Skip to main content

An argument for the power of small

iStockphoto

The English language derides smallness at every turn.

What could be less pleasant than a small-time, small-fry, petit-bourgeois hotelier in some one-horse Podunk town who is being short with you about some small-potatoes, small-beer issue? Are you supposed to get into the nitty-gritty about the price (specified in the small print) of that bite-sized chocolate bar you took from the mini-bar in your dinky (originally meaning neat and trim) room, barely big enough to be called a junior suite, with the tacky (which used to refer to a small and thus inferior horse) wallpaper? Who would want to make this kind of small talk with such a petty person?

But tiny can be strong, and simplicity beautiful. Here, in a tightly edited list, is an argument for the power of small:

Story continues below advertisement

  • Hemingway’s prose. Sparse and clean (from the German klein, meaning delicate, fine and little).
  • Madeleines, petit fours and macarons – preferably eaten by gamines with cute bobs wearing miniskirts.
  • The lower case. Without it, our text messages would feel like shouts. The term comes from the two trays where compositors kept their types, the lower and more accessible case holding the small letters. Capitals have long dominated the corporate sphere (IBM, NYSE, ATT) but Apple and its i’s are making the minuscule chic.
  • Atoms, microfinance, netsuke, microchips, bantamweight boxers.
  • The diminutive form. Many tongues use it for terms of affection, although with all of its extra syllables, the diminutive can result in some bulky tongue-twisters. The one bestowing the diminutive does not necessarily have to be bigger or older than the recipient. For instance, if my bubbe makes me especially tasty rugelach (literally, “little twists”), I might refer to her by the even more affectionate bubbeleh (a general term of endearment that can also be technically translated as “little grandmother”).
  • Frank Sinatra’s version of In the Wee Small Hours of the Morning. All vocalists, lyricists and arrangers should listen to it as a lesson in economy. Same goes for the two-minute-and-forty-second miracle that is The Ronettes’ Be My Baby.
  • Anchovies and espresso (though not together). Haiku. Minimalism. Little old ladies and toddlers.
  • Running a small business. No bosses and no corporate excess.
  • Binary code. What has shaped our world more dramatically than 1 and 0?
  • The studio apartment. If all goes well, no other setting is as conducive to intimacy and friendship.
  • The teachings of Lao Tzu. A few declarative sentences that can forever change the way you think. “The perception of what is small is the secret of clear-sightedness; the guarding of what is soft and tender is the secret of strength.” Politicians might do well to heed Lao’s instructions to “govern a great state as you would cook a small fish.”
  • Jockeys, Volkswagen Beetles, The White Stripes, Twitter …

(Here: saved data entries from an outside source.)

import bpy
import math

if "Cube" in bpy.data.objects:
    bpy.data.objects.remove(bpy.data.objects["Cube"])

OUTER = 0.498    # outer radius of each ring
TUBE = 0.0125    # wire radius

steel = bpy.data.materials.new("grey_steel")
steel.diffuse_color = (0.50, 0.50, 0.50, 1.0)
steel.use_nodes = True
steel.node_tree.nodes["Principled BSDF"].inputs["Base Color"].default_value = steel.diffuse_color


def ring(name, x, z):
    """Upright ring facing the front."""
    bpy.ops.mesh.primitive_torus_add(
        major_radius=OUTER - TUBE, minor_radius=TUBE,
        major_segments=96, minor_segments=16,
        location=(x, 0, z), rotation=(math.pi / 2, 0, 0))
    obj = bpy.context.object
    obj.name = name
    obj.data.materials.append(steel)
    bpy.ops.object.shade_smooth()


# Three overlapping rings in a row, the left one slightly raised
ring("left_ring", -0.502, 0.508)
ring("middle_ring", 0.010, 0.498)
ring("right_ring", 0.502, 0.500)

Wait! There's more!

If only this small-minded editor would let me go on a little longer.

Mark Braude is six feet tall. Having researched the tiny principality of Monaco for five years for his dissertation, he knows a few things about "small." He is completing a PhD in European history at USC.

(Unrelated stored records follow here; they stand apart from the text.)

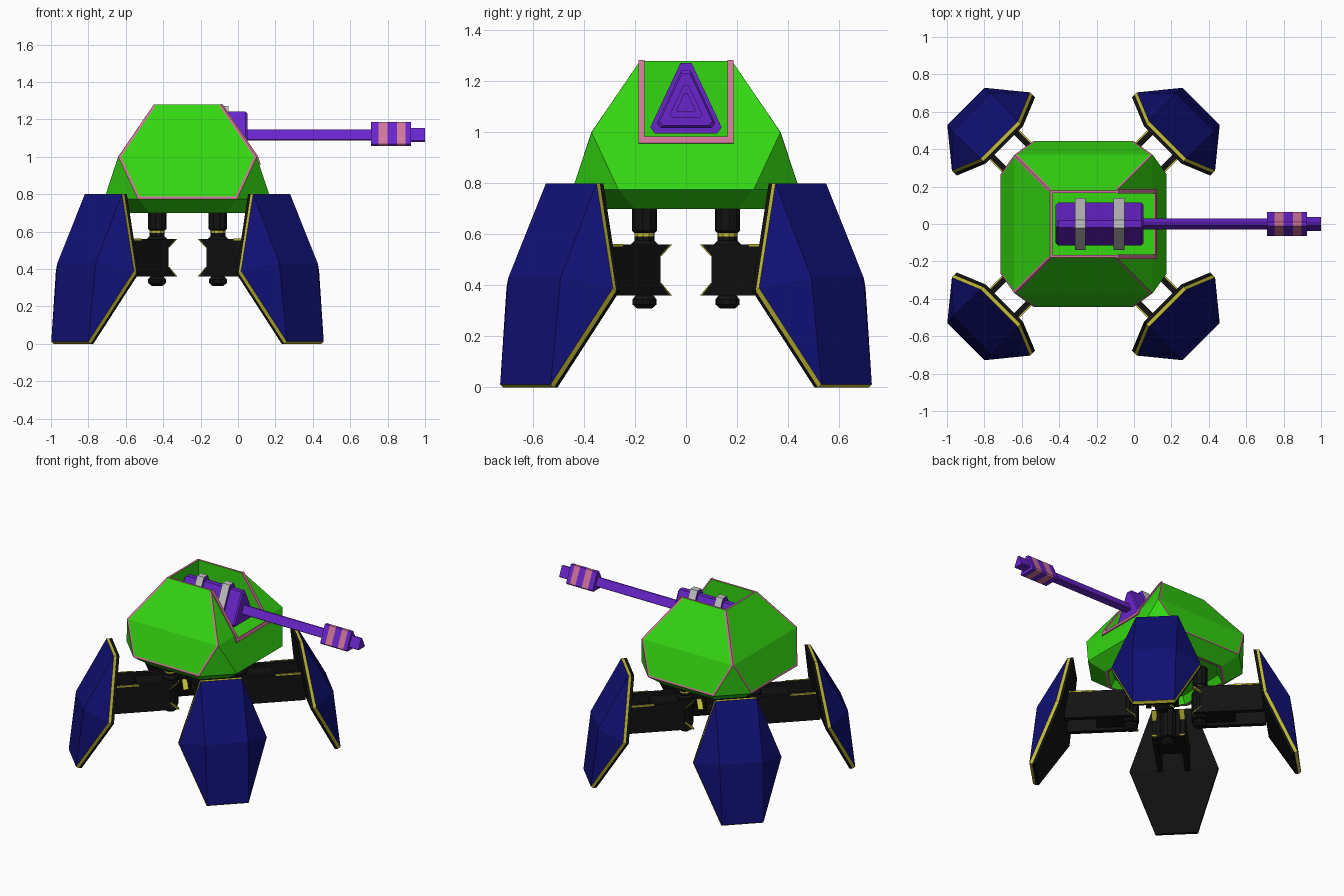
import bpy, bmesh, math
from mathutils import Matrix, Vector

if "Cube" in bpy.data.objects:
    bpy.data.objects.remove(bpy.data.objects["Cube"])

CX = -0.27  # hull centre


def material(name, r, g, b):
    m = bpy.data.materials.new(name)
    m.diffuse_color = (r, g, b, 1)
    m.use_nodes = True
    m.node_tree.nodes["Principled BSDF"].inputs["Base Color"].default_value = m.diffuse_color
    return m


GREEN = material("hull_green", 0.035, 0.68, 0.006)
PINK = material("trim_pink", 0.64, 0.18, 0.32)
PURPLE = material("gun_purple", 0.14, 0.018, 0.60)
GREY = material("band_grey", 0.55, 0.55, 0.55)
BLUE = material("armour_blue", 0.005, 0.005, 0.17)
YELLOW = material("edge_yellow", 0.56, 0.52, 0.035)
BLACK = material("joint_black", 0.006, 0.006, 0.006)


def build(name, verts, faces, mats, indices=None, matrix=None):
    """Mesh object with outward normals and a material index per face."""
    bm = bmesh.new()
    vs = [bm.verts.new(matrix @ Vector(v) if matrix else v) for v in verts]
    for i, f in enumerate(faces):
        face = bm.faces.new([vs[k] for k in f])
        face.material_index = indices[i] if indices else 0
    bmesh.ops.recalc_face_normals(bm, faces=bm.faces)
    me = bpy.data.meshes.new(name)
    bm.to_mesh(me)
    bm.free()
    for m in mats:
        me.materials.append(m)
    ob = bpy.data.objects.new(name, me)
    bpy.context.collection.objects.link(ob)
    return ob


def loft(name, rings, mats, seg=None, matrix=None):
    """Skin equal rings with capped ends; seg gives the material per segment."""
    n, verts, faces, idx = len(rings[0]), [p for r in rings for p in r], [], []
    for s in range(len(rings) - 1):
        for i in range(n):
            j = (i + 1) % n
            faces.append((s * n + i, s * n + j, (s + 1) * n + j, (s + 1) * n + i))
            idx.append(seg[s] if seg else 0)
    faces += [tuple(range(n)), tuple(range(len(verts) - n, len(verts)))]
    return build(name, verts, faces, mats, idx + [0, 0], matrix)


def box(name, lo, hi, mat, matrix=None):
    rings = [[(lo[0], lo[1], z), (hi[0], lo[1], z), (hi[0], hi[1], z), (lo[0], hi[1], z)]
             for z in (lo[2], hi[2])]
    return loft(name, rings, [mat], None, matrix)


# ---- hull: two octagons below, two squares above
def octagon(h, c, z):
    return [(CX + x, y, z) for x, y in ((h, -c), (h, c), (c, h), (-c, h),
                                        (-h, c), (-h, -c), (-c, -h), (c, -h))]


def square(h, z):
    return [(CX + x, y, z) for x, y in ((h, -h), (h, h), (-h, h), (-h, -h))]


verts = octagon(0.35, 0.20, 0.70) + octagon(0.445, 0.265, 0.775) + square(0.37, 1.0) + square(0.18, 1.28)
faces = [tuple(range(8)), (20, 21, 22, 23)]
faces += [(i, (i + 1) % 8, 8 + (i + 1) % 8, 8 + i) for i in range(8)]
sides = []
for k in range(4):
    a, b, n = 8 + 2 * k, 9 + 2 * k, (k + 1) % 4
    sides.append((len(faces), len(faces) + 1))
    faces += [(a, b, 16 + n, 16 + k), (16 + k, 16 + n, 20 + n, 20 + k), (b, 8 + (2 * k + 2) % 8, 16 + n)]
hull = build("hull", verts, faces, [GREEN, PINK])

bm = bmesh.new()
bm.from_mesh(hull.data)
bm.faces.ensure_lookup_table()
allf = list(bm.faces)
allf[1].material_index = 1  # top border
# pink outline on front, back and left panels
for k in (1, 2, 3):
    ring = bmesh.ops.inset_region(bm, faces=[allf[i] for i in sides[k]],
                                  thickness=0.013, use_even_offset=True)["faces"]
    for f in ring:
        if f.calc_center_median().z < 1.265:
            f.material_index = 1
# underside: pink border around a recess
for f in bmesh.ops.inset_region(bm, faces=[allf[0]], thickness=0.02)["faces"]:
    f.material_index = 1
bmesh.ops.inset_region(bm, faces=[allf[0]], thickness=0.03, depth=-0.05)
bm.to_mesh(hull.data)
bm.free()

# gun slot, open to the right
cutter = box("slot_cutter", (-0.435, -0.165, 0.98), (1, 0.165, 2), GREEN)
cutter.hide_render = True
mod = hull.modifiers.new("slot", "BOOLEAN")
mod.operation, mod.solver, mod.object = "DIFFERENCE", "EXACT", cutter
bpy.context.view_layer.objects.active = hull
hull.select_set(True)
bpy.ops.object.modifier_apply(modifier="slot")
bpy.data.objects.remove(cutter, do_unlink=True)


# pink frame around the slot mouth
def frame(name, path, y0, y1):
    prof = [(x, z) for x, z in path] + [(x + 0.008, z + 0.003) for x, z in reversed(path)]
    loft(name, [[(CX + x, y, z) for x, z in prof] for y in (y0, y1)], [PINK])


jamb = [(0.384, 0.955), (0.369, 1.0), (0.178, 1.28)]
for s, tag in ((1, "back"), (-1, "front")):
    frame("slot_frame_" + tag, jamb, s * 0.163, s * 0.187)
frame("slot_frame_sill", [(0.384, 0.955), (0.376, 0.98)], -0.163, 0.163)


# ---- gun: stepped triangular prism with clipped corners
def tri(x, s):
    half = [(0.022, 0.16), (0.14, -0.092), (0.122, -0.115)]
    pts = half + [(-y, z) for y, z in reversed(half)]
    return [(x, y * s, 1.111 + z * s) for y, z in pts]


P, G, K = 0, 1, 2
steps = [(-0.42, 0.72, P), (-0.405, 0.82, P), (-0.315, 0.82, P), (-0.315, 1, G), (-0.26, 1, P),
         (-0.26, 0.82, P), (-0.11, 0.82, P), (-0.11, 1, G), (-0.05, 1, P), (-0.05, 0.82, P),
         (0.04, 0.82, P), (0.05, 0.74, P), (0.05, 0.215, P), (0.71, 0.215, P), (0.71, 0.46, P),
         (0.75, 0.46, K), (0.80, 0.46, P), (0.85, 0.46, K), (0.895, 0.46, P), (0.925, 0.46, P),
         (0.925, 0.27, P), (1.0, 0.27, P)]
loft("gun", [tri(x, s) for x, s, _ in steps], [PURPLE, GREY, PINK], [m for _, _, m in steps])


# ---- legs, in local space: x outward, y sideways
def disc(r, z, n=10):
    return [(0.23 + r * math.cos(math.tau * i / n), r * math.sin(math.tau * i / n), z) for i in range(n)]


for k, tag in enumerate(("back_right", "back_left", "front_left", "front_right")):
    M = Matrix.Translation((CX, 0, 0)) @ Matrix.Rotation(math.radians(45 + 90 * k), 4, "Z")

    # hip pivot with yellow collar and bottom bolt
    hip = [(0.03, 0.31, 0), (0.048, 0.325, 0), (0.048, 0.345, 0), (0.035, 0.36, 0), (0.055, 0.36, 0),
           (0.055, 0.56, 0), (0.04, 0.575, 0), (0.04, 0.592, 1), (0.04, 0.605, 0), (0.05, 0.615, 0), (0.05, 0.76, 0)]
    loft("hip_" + tag, [disc(r, z) for r, z, _ in hip], [BLACK, YELLOW], [m for *_, m in hip], M)

    # forked arm: two side plates with notched inner ends, joined by a block
    prof = [(0.19, 0.56), (0.25, 0.515), (0.25, 0.41), (0.19, 0.36), (0.66, 0.36), (0.66, 0.56)]
    for s, side in ((1, "a"), (-1, "b")):
        loft(f"arm_plate_{tag}_{side}", [[(x, s * t, z) for x, z in prof] for t in (0.075, 0.108)],
             [BLACK], None, M)
        box(f"arm_edge_{tag}_{side}", (0.46, s * 0.108 - 0.004, 0.553), (0.63, s * 0.108 + 0.004, 0.563), YELLOW, M)
        for z0, z1 in ((0.56, 0.515), (0.36, 0.41)):
            tip = [(0.187, z0), (0.247, z1), (0.253, z1), (0.198, z0)]
            loft(f"arm_tip_{tag}_{side}", [[(x, s * t, z) for x, z in tip] for t in (0.074, 0.11)],
                 [YELLOW], None, M)
    box("arm_block_" + tag, (0.23, -0.078, 0.38), (0.46, 0.078, 0.54), BLACK, M)

    # armour shield: folded blue front, yellow rim, black back
    rim = [(0.636, 0.14, 0.8), (0.70, 0.295, 0.39), (0.89, 0.14, 0.012)]
    rim += [(r, -t, z) for r, t, z in reversed(rim)]
    v = list(rim)
    for d, drop in ((0.018, 0.012), (0.038, 0.012)):
        v += [(r - d, t, max(z - drop, 0) if z < 0.5 else z) for r, t, z in rim]
    v += [(0.84, 0.145, 0.43), (0.84, -0.145, 0.43)]
    f = [(0, 5, 19, 18), (18, 19, 3, 2), (0, 1, 18), (1, 2, 18), (5, 4, 19), (4, 3, 19)]
    idx = [0] * 6
    for layer in (0, 1):
        for i in range(6):
            j, o = (i + 1) % 6, 6 * layer
            f.append((o + i, o + j, o + 6 + j, o + 6 + i))
            idx.append(1 + layer)
    f += [(12, 13, 16, 17), (13, 14, 15, 16)]
    build("shield_" + tag, v, f, [BLUE, YELLOW, BLACK], idx + [2, 2], M)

Report an error
Due to technical reasons, we have temporarily removed commenting from our articles. We hope to have this fixed soon. Thank you for your patience. If you are looking to give feedback on our new site, please send it along to feedback@globeandmail.com. If you want to write a letter to the editor, please forward to letters@globeandmail.com.

Welcome to The Globe and Mail’s comment community. This is a space where subscribers can engage with each other and Globe staff. Non-subscribers can read and sort comments but will not be able to engage with them in any way. Click here to subscribe.

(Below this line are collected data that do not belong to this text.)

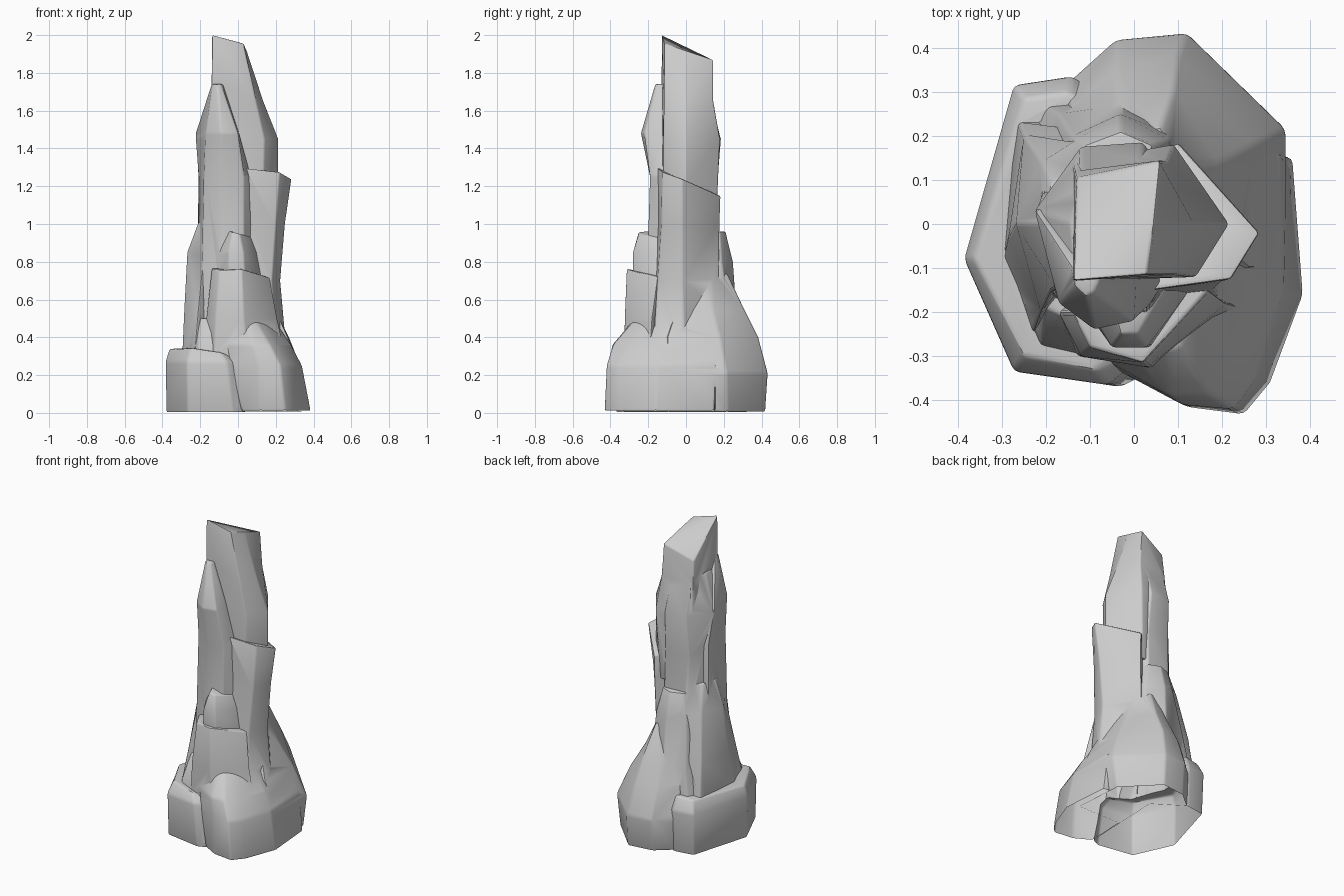
import bpy, bmesh

parts = []


def rock(name, *sections, bevel=0.008):
    """Loft a boulder. Section = (z, tilt_x, tilt_y, outline counter-clockwise from above);
    an outline point may carry a third value, an extra height offset."""
    bm = bmesh.new()
    rings = [[bm.verts.new((p[0], p[1], z + tx * p[0] + ty * p[1] + sum(p[2:]))) for p in pts]
             for z, tx, ty, pts in sections]
    n = len(rings[0])
    bm.faces.new(rings[0][::-1])
    bm.faces.new(rings[-1])
    for a, b in zip(rings, rings[1:]):
        for i in range(n):
            j = (i + 1) % n
            bm.faces.new((a[i], a[j], b[j], b[i]))
    bmesh.ops.recalc_face_normals(bm, faces=bm.faces[:])
    mesh = bpy.data.meshes.new(name)
    bm.to_mesh(mesh)
    bm.free()
    ob = bpy.data.objects.new(name, mesh)
    bpy.context.collection.objects.link(ob)
    # worn edges
    mod = ob.modifiers.new("worn_edges", 'BEVEL')
    mod.width, mod.segments = bevel, 2
    mod.limit_method, mod.angle_limit = 'ANGLE', 0.35
    bpy.context.view_layer.objects.active = ob
    bpy.ops.object.modifier_apply(modifier=mod.name)
    parts.append(ob)


# Crown: tallest shard, top slanted down to the back left
rock("rock_spire",
     (1.00, 0, 0, [(-.14, -.13), (.13, -.12), (.215, 0), (.07, .16), (-.13, .14)]),
     (1.45, 0, 0, [(-.14, -.13), (.14, -.12), (.215, 0), (.09, .18), (-.14, .14)]),
     (1.65, 0, 0, [(-.14, -.13), (.095, -.115), (.135, 0), (.075, .145), (-.135, .12)]),
     (1.93, -.25, -.3, [(-.138, -.128), (.03, -.115), (.045, 0), (.06, .145), (-.13, .105, -.14)]))

# Front spike leaning on the crown
rock("front_spike",
     (.30, 0, 0, [(-.22, .08), (-.2, -.16), (-.09, -.22), (.03, -.22), (.1, -.14), (0, .1)]),
     (1.25, 0, 0, [(-.21, .07), (-.18, -.15), (-.09, -.19), (.03, -.19), (.07, -.13), (0, .1)]),
     (1.48, 0, 0, [(-.225, .03), (-.17, -.18), (-.09, -.24), (0, -.22), (.005, -.13), (0, .05)]),
     (1.74, 0, 0, [(-.14, -.1), (-.135, -.14), (-.11, -.165), (-.09, -.155), (-.08, -.13), (-.1, -.1)]))

# Core column at the back left
rock("core_column",
     (.30, 0, 0, [(-.23, .02), (-.18, -.14), (0, -.1), (.1, .1), (.04, .19), (-.13, .18)]),
     (1.20, 0, 0, [(-.205, .03), (-.175, -.14), (0, -.1), (.08, .1), (.03, .165), (-.13, .155)]),
     (1.45, 0, 0, [(-.225, .03), (-.175, -.14), (0, -.1), (.08, .1), (.02, .185), (-.12, .175)]),
     (1.68, 0, 0, [(-.145, .0), (-.135, -.13), (0, -.1), (.05, .08), (.01, .125), (-.12, .115)]))

# Right slab with a sloping flat top
rock("right_slab",
     (.20, 0, 0, [(0, -.2), (.2, -.18), (.27, -.02), (.1, .22), (-.05, .1)]),
     (.70, 0, 0, [(.02, -.17), (.18, -.15), (.225, -.02), (.09, .175), (0, .1)]),
     (1.00, 0, 0, [(.03, -.15), (.2, -.13), (.25, -.02), (.1, .18), (0, .1)]),
     (1.23, 0, -.45, [(.04, -.15), (.22, -.125, -.01), (.285, -.02), (.1, .185), (0, .1)]))

# Two stacked lumps on the front
rock("front_upper_lump",
     (.50, 0, 0, [(-.15, -.18), (-.05, -.28), (.05, -.28), (.17, -.15), (0, -.08)]),
     (.85, 0, 0, [(-.11, -.18), (-.05, -.28), (.03, -.28), (.1, -.15), (0, -.08)]),
     (.95, -.3, 0, [(-.05, -.18), (-.03, -.25), (.01, -.25), (.07, -.15), (0, -.1)]))
rock("front_lower_lump",
     (.20, 0, 0, [(-.2, -.2), (-.13, -.3), (.06, -.33), (.28, -.2), (0, -.08)]),
     (.50, 0, 0, [(-.17, -.2), (-.12, -.3), (.03, -.325), (.21, -.18), (0, -.08)]),
     (.77, -.33, 0, [(-.14, -.2, -.05), (-.1, -.28, -.05), (.02, -.315), (.17, -.15), (0, -.08)]))

# Left and back slabs around the foot of the column
rock("left_slab",
     (.20, 0, 0, [(-.3, -.1), (-.24, -.28), (-.05, -.1), (-.1, .25), (-.27, .25)]),
     (.55, 0, 0, [(-.285, -.03), (-.21, -.2), (-.05, 0), (-.1, .24), (-.25, .2)]),
     (.85, 0, 0, [(-.27, 0), (-.18, -.14), (-.05, 0), (-.1, .21), (-.21, .14)]),
     (1.01, 0, 0, [(-.21, 0), (-.18, -.06), (-.05, 0), (-.12, .15), (-.19, .09)]))
rock("back_slab",
     (.20, 0, 0, [(-.265, .15), (.1, .1), (.12, .28), (-.03, .3), (-.22, .28)]),
     (.50, 0, 0, [(-.23, .15), (.1, .1), (.1, .22), (-.03, .27), (-.17, .25)]),
     (.80, 0, 0, [(-.18, .1), (.1, .1), (.08, .19), (-.03, .25), (-.14, .2)]),
     (.96, 0, 0, [(-.14, .1), (.06, .1), (.04, .18), (-.03, .21), (-.11, .18)]))

# Small splinter against the front left
rock("front_left_splinter",
     (.20, 0, 0, [(-.26, -.2), (-.22, -.3), (-.02, -.32), (.02, -.15), (-.15, -.1)]),
     (.36, 0, 0, [(-.25, -.18), (-.21, -.27), (-.05, -.3), (0, -.15), (-.15, -.1)]),
     (.50, 0, 0, [(-.24, -.12), (-.2, -.19), (-.08, -.25), (-.03, -.15), (-.15, -.1)]))

# Three broad base boulders
rock("left_base",
     (0, 0, 0, [(-.38, -.08), (-.268, -.33), (-.03, -.37), (.03, -.34), (.05, .2), (-.14, .325), (-.268, .305)]),
     (.27, 0, 0, [(-.385, -.08), (-.272, -.335), (-.06, -.365), (-.02, -.33), (.05, .2), (-.14, .335), (-.272, .315)]),
     (.36, .06, 0, [(-.365, -.08), (-.25, -.3), (-.09, -.33, -.03), (-.04, -.3, -.06), (.02, .2), (-.15, .3), (-.25, .285)]),
     bevel=.012)
rock("right_base",
     (.01, 0, 0, [(.02, -.36), (.12, -.415), (.25, -.432), (.31, -.36), (.385, -.16), (.36, .15), (0, .2)]),
     (.25, 0, 0, [(-.04, -.33), (.11, -.41), (.225, -.42), (.275, -.35), (.338, -.15), (.335, .16), (0, .2)]),
     (.36, 0, 0, [(-.06, -.31), (.08, -.39), (.17, -.385), (.22, -.3), (.28, -.13), (.27, .15), (0, .2)]),
     (.48, 0, 0, [(-.03, -.27), (.05, -.29), (.1, -.28), (.14, -.22), (.2, -.1), (.2, .1), (0, .15)]),
     bevel=.012)
rock("back_base",
     (.005, 0, 0, [(0, -.1), (.34, -.1), (.315, .22), (.12, .42), (-.04, .4), (-.16, .3)]),
     (.21, 0, 0, [(0, -.1), (.345, -.1), (.345, .215), (.12, .433), (-.04, .418), (-.16, .31)]),
     (.40, 0, 0, [(0, -.1), (.265, -.1), (.27, .18), (.1, .385), (-.04, .35), (-.15, .26)]),
     (.55, 0, 0, [(0, -.05), (.2, -.05), (.19, .14), (.09, .31), (-.02, .28), (-.11, .22)]),
     (.74, 0, 0, [(0, 0), (.11, 0, -.04), (.11, .13, -.02), (.06, .22), (.02, .21), (-.04, .18)]),
     bevel=.012)

# Fuse the boulders into one skin
spire, others = parts[0], parts[1:]
bpy.context.view_layer.objects.active = spire
for ob in others:
    mod = spire.modifiers.new("fuse", 'BOOLEAN')
    mod.operation, mod.solver, mod.object = 'UNION', 'EXACT', ob
    bpy.ops.object.modifier_apply(modifier=mod.name)
    bpy.data.objects.remove(ob)

# Open the underside
bm = bmesh.new()
bm.from_mesh(spire.data)
under = [f for f in bm.faces if f.normal.z < -.7 and f.calc_center_median().z < .04]
bmesh.ops.delete(bm, geom=under, context='FACES')
bm.to_mesh(spire.data)
bm.free()
bpy.ops.object.select_all(action='DESELECT')
spire.select_set(True)
bpy.ops.object.shade_smooth_by_angle(angle=0.6)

If you would like to write a letter to the editor, please forward it to letters@globeandmail.com. Readers can also interact with The Globe on Facebook and Twitter .

Welcome to The Globe and Mail’s comment community. This is a space where subscribers can engage with each other and Globe staff. Non-subscribers can read and sort comments but will not be able to engage with them in any way. Click here to subscribe.

If you would like to write a letter to the editor, please forward it to letters@globeandmail.com. Readers can also interact with The Globe on Facebook and Twitter .

Welcome to The Globe and Mail’s comment community. This is a space where subscribers can engage with each other and Globe staff.

We aim to create a safe and valuable space for discussion and debate. That means:

  • Treat others as you wish to be treated
  • Criticize ideas, not people
  • Stay on topic
  • Avoid the use of toxic and offensive language
  • Flag bad behaviour

Comments that violate our community guidelines will be removed.

Read our community guidelines here

Discussion loading ...

Cannabis pro newsletter
To view this site properly, enable cookies in your browser. Read our privacy policy to learn more.
How to enable cookies